(Available data Opens)
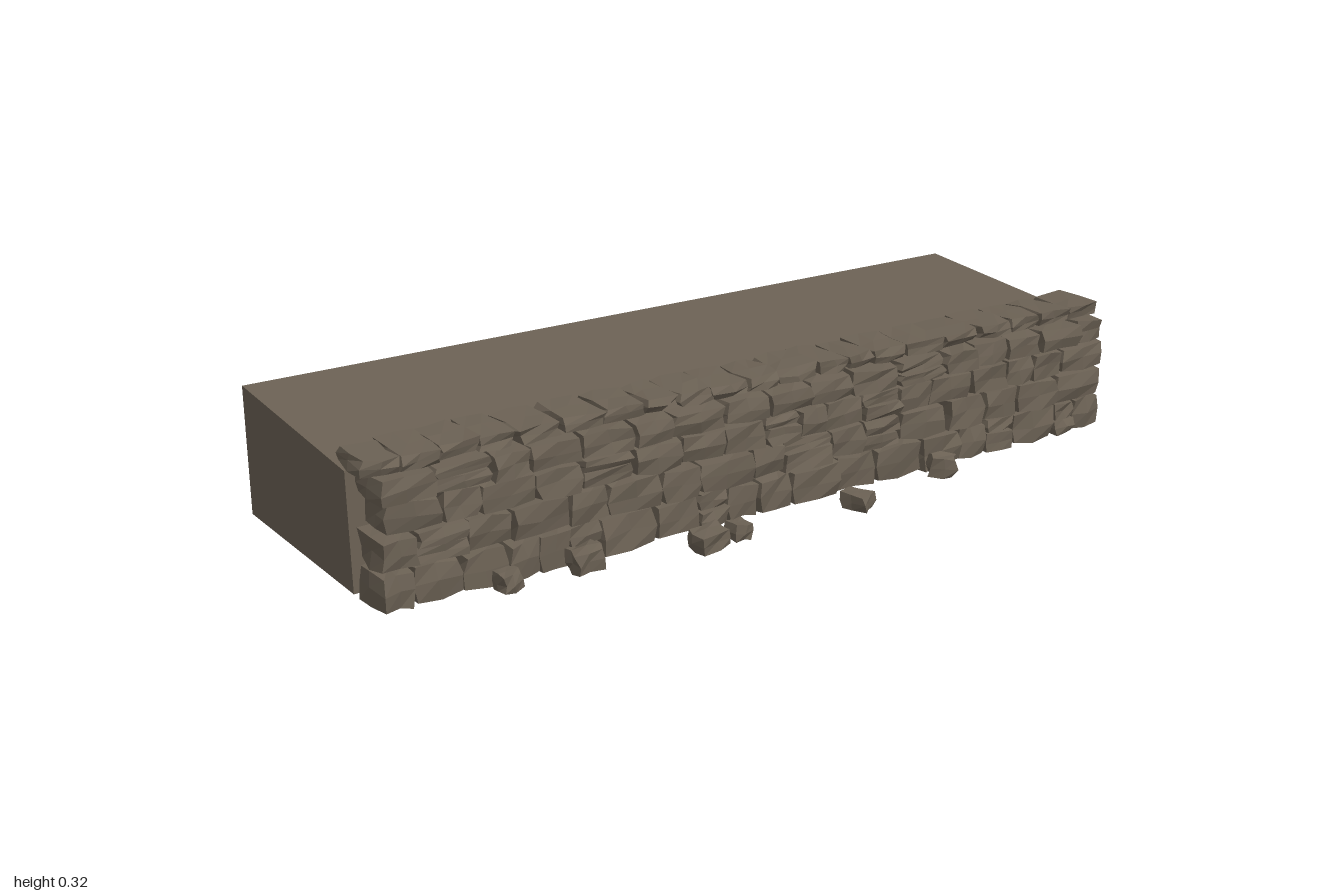
import * as THREE from 'three';

// small seeded generator so every stone differs but the wall stays repeatable
function seeded(seed) {
  let s = seed;
  return () => {
    s = (s * 1664525 + 1013904223) % 4294967296;
    return s / 4294967296;
  };
}

export function createModel() {
  const rand = seeded(4711);
  const jitter = (a) => (rand() * 2 - 1) * a;
  const earthStone = new THREE.MeshStandardMaterial({ color: 0x6b6154 });
  const model = new THREE.Group();
  model.name = 'drystoneTerrace';

  // Rough-hewn block: a subdivided box whose shared corners are nudged together,
  // with chipped corners and flat facets
  function stone(name, w, h, d, rough = 0.07) {
    const geo = new THREE.BoxGeometry(w, h, d, 2, 2, 2).toNonIndexed();
    const pos = geo.attributes.position;
    const moved = new Map();
    for (let i = 0; i < pos.count; i++) {
      const p = new THREE.Vector3().fromBufferAttribute(pos, i);
      const sides = [p.x / w, p.y / h, p.z / d].map((v) => Math.round(v * 2));
      const key = sides.join();
      if (!moved.has(key)) {
        const outer = sides.filter((v) => v !== 0).length;
        const shrink = outer === 3 ? 0.93 : outer === 2 ? 0.98 : 1.02;
        moved.set(key, new THREE.Vector3(
          p.x * shrink + jitter(rough * Math.min(w, 0.09)),
          p.y * shrink + jitter(rough * h),
          p.z * shrink + jitter(rough * Math.min(d, 0.09))
        ));
      }
      const q = moved.get(key);
      pos.setXYZ(i, q.x, q.y, q.z);
    }
    geo.computeVertexNormals();
    const mesh = new THREE.Mesh(geo, earthStone);
    mesh.name = name;
    return mesh;
  }

  // Split a run into random stone widths that exactly fill it
  function widths(length, min, max) {
    const list = [];
    let total = 0;
    while (total < length - min * 0.5) {
      const w = min + rand() * (max - min);
      list.push(w);
      total += w;
    }
    return list.map((w) => (w * length) / total);
  }

  // Sloping earth bank behind the wall
  const profile = new THREE.Shape([
    new THREE.Vector2(-0.138, 0.012),
    new THREE.Vector2(0.385, 0.012),
    new THREE.Vector2(0.385, 0.312),
    new THREE.Vector2(-0.13, 0.275),
  ]);
  const bankGeo = new THREE.ExtrudeGeometry(profile, { depth: 1.975, bevelEnabled: false });
  bankGeo.rotateY(Math.PI / 2);
  bankGeo.translate(-0.995, 0, 0);
  const bank = new THREE.Mesh(bankGeo, earthStone);
  bank.name = 'earthBank';
  model.add(bank);

  // Wall courses, each stepping slightly back towards the bank
  const courses = [
    { y0: 0.009, y1: 0.09, z0: 0.156, z1: 0.264, x0: -0.99, x1: 0.98 },
    { y0: 0.092, y1: 0.163, z0: 0.152, z1: 0.264, x0: -0.985, x1: 0.97 },
    { y0: 0.165, y1: 0.229, z0: 0.147, z1: 0.26, x0: -0.965, x1: 0.975 },
    { y0: 0.23, y1: 0.284, z0: 0.138, z1: 0.254, x0: -0.98, x1: 0.98 },
  ];
  courses.forEach((c, n) => {
    const row = new THREE.Group();
    row.name = 'wallCourse' + (n + 1);
    let x = c.x0;
    for (const w of widths(c.x1 - c.x0, 0.07, 0.145)) {
      // some places hold two thin stones instead of one tall block
      const cut = rand() < 0.16 ? 0.4 + rand() * 0.25 : 1;
      const parts = cut < 1 ? [[0, cut], [cut, 1]] : [[0, 1]];
      for (const [a, b] of parts) {
        const h = (c.y1 - c.y0) * (b - a);
        const d = c.z1 - c.z0 - rand() * 0.012;
        const s = stone('wallStone', w * 0.985, h * 0.98, d);
        s.position.set(x + w / 2, c.y0 + (c.y1 - c.y0) * (a + b) / 2, c.z0 + d / 2);
        s.rotation.set(0, jitter(0.04), jitter(0.025));
        row.add(s);
      }
      x += w;
    }
    model.add(row);
  });

  // Flat coping stones reaching back over the bank edge
  const coping = new THREE.Group();
  coping.name = 'copingCourse';
  let x = -0.995;
  for (const w of widths(1.99, 0.075, 0.115)) {
    const s = stone('copingStone', w * 0.98, 0.032, 0.13 + jitter(0.005), 0.09);
    s.position.set(x + w / 2, 0.3 + jitter(0.002), 0.15 + jitter(0.003));
    s.rotation.set(jitter(0.03), jitter(0.05), jitter(0.05));
    coping.add(s);
    x += w;
  }
  model.add(coping);

  // Fallen rubble at the foot: x, z, width, height, depth, turn
  const rubble = new THREE.Group();
  rubble.name = 'fallenRubble';
  [
    [-0.72, 0.28, 0.045, 0.04, 0.055, 0.05],
    [-0.54, 0.288, 0.065, 0.05, 0.055, -0.08],
    [-0.26, 0.336, 0.078, 0.042, 0.058, 0.05],
    [-0.18, 0.33, 0.045, 0.038, 0.05, 0],
    [0.14, 0.338, 0.046, 0.04, 0.064, 0.45],
    [0.43, 0.292, 0.062, 0.048, 0.052, -0.6],
  ].forEach(([px, pz, w, h, d, turn]) => {
    const s = stone('rubbleStone', w, h, d, 0.1);
    s.position.set(px, h / 2 + 0.005, pz);
    s.rotation.set(jitter(0.12), turn, jitter(0.1));
    rubble.add(s);
  });
  model.add(rubble);

  return model;
}
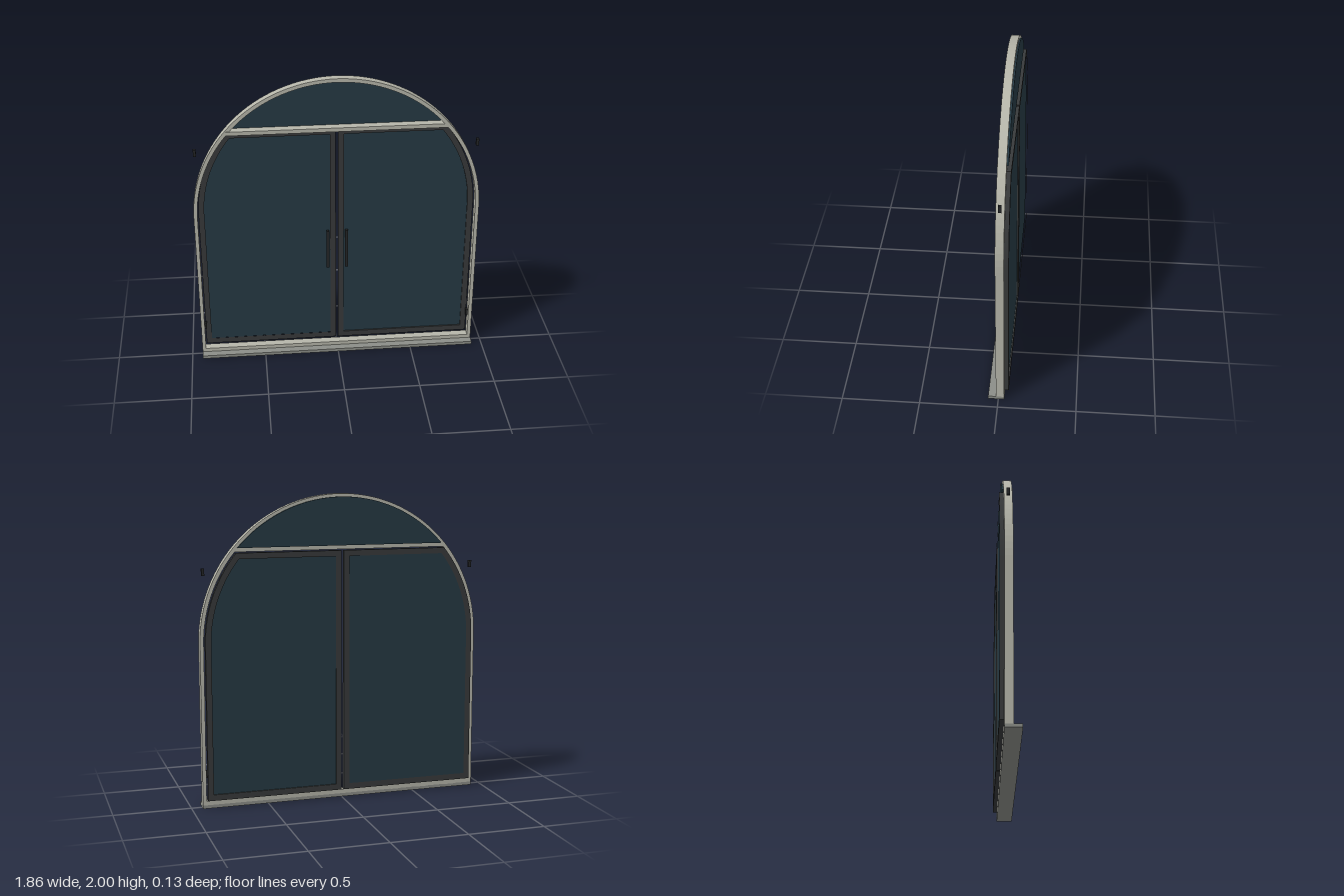
import * as THREE from 'three';

const SPRING = 1.07; // height where the arch begins

const material = (color) => new THREE.MeshStandardMaterial({ color });

// Extrude an outline between two depths
function slab(name, shape, z0, z1, mat) {
  const geo = new THREE.ExtrudeGeometry(shape, { depth: z1 - z0, bevelEnabled: false, curveSegments: 32 });
  geo.translate(0, 0, z0);
  const mesh = new THREE.Mesh(geo, mat);
  mesh.name = name;
  return mesh;
}

function box(name, x, y, z, w, h, d, mat) {
  const mesh = new THREE.Mesh(new THREE.BoxGeometry(w, h, d), mat);
  mesh.position.set(x, y, z);
  mesh.name = name;
  return mesh;
}

// Full arched outline
function arch(target, r, bottom) {
  target.moveTo(-r, bottom);
  target.lineTo(r, bottom);
  target.lineTo(r, SPRING);
  target.absarc(0, SPRING, r, 0, Math.PI, false);
  target.closePath();
  return target;
}

// Half-arch outline cut off flat at the top, on the side given by s
function leaf(target, s, inner, r, bottom, top) {
  const end = Math.asin((top - SPRING) / r);
  target.moveTo(s * inner, bottom);
  target.lineTo(s * r, bottom);
  target.lineTo(s * r, SPRING);
  if (s > 0) target.absarc(0, SPRING, r, 0, end, false);
  else target.absarc(0, SPRING, r, Math.PI, Math.PI - end, true);
  target.lineTo(s * inner, top);
  target.closePath();
  return target;
}

export function createModel() {
  const model = new THREE.Group();
  model.name = 'archedDoubleDoor';
  const stone = material(0xb6b6aa);
  const sillMat = material(0x8c8e88);
  const dark = material(0x383a3b);
  const black = material(0x242627);
  const glass = material(0x263a44);

  // Arched surround, with its bottom rail
  const surround = arch(new THREE.Shape(), 0.93, 0.02);
  surround.holes.push(arch(new THREE.Path(), 0.906, 0.048));
  model.add(slab('archFrame', surround, -0.038, 0.015, stone));

  // Projecting sill and crossbar
  model.add(box('sill', 0, 0.011, 0.0135, 1.86, 0.022, 0.103, sillMat));
  model.add(box('transomBar', 0, 1.658, -0.01, 1.4, 0.026, 0.056, stone));

  // Fanlight: the circular segment above the crossbar
  const r = 0.91, a = Math.asin((1.67 - SPRING) / r);
  const fan = new THREE.Shape();
  fan.absarc(0, SPRING, r, a, Math.PI - a, false);
  fan.closePath();
  model.add(slab('fanlightGlass', fan, -0.049, -0.037, glass));

  // Two mirrored leaves with glass, handle and hinges
  for (const s of [-1, 1]) {
    const door = new THREE.Group();
    door.name = s > 0 ? 'leftDoor' : 'rightDoor';
    const rim = leaf(new THREE.Shape(), s, 0.008, 0.9, 0.056, 1.64);
    rim.holes.push(leaf(new THREE.Path(), s, 0.045, 0.863, 0.095, 1.603));
    door.add(slab('doorFrame', rim, -0.065, -0.037, dark));
    const pane = leaf(new THREE.Shape(), s, 0.04, 0.868, 0.09, 1.608);
    door.add(slab('doorGlass', pane, -0.056, -0.046, glass));
    door.add(box('handle', s * 0.062, 0.772, -0.026, 0.018, 0.278, 0.02, black));
    for (const y of [0.223, 1.523]) {
      door.add(box('hinge', s * 0.9, y, -0.014, 0.018, 0.046, 0.02, black));
    }
    model.add(door);
  }
  return model;
}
(Available data Closes)
Task to complete: I need each line from the listing where the word "function" occurs.

Exercise response:
function seeded(seed) {
export function createModel() {
  function stone(name, w, h, d, rough = 0.07) {
  function widths(length, min, max) {
function slab(name, shape, z0, z1, mat) {
function box(name, x, y, z, w, h, d, mat) {
function arch(target, r, bottom) {
function leaf(target, s, inner, r, bottom, top) {
export function createModel() {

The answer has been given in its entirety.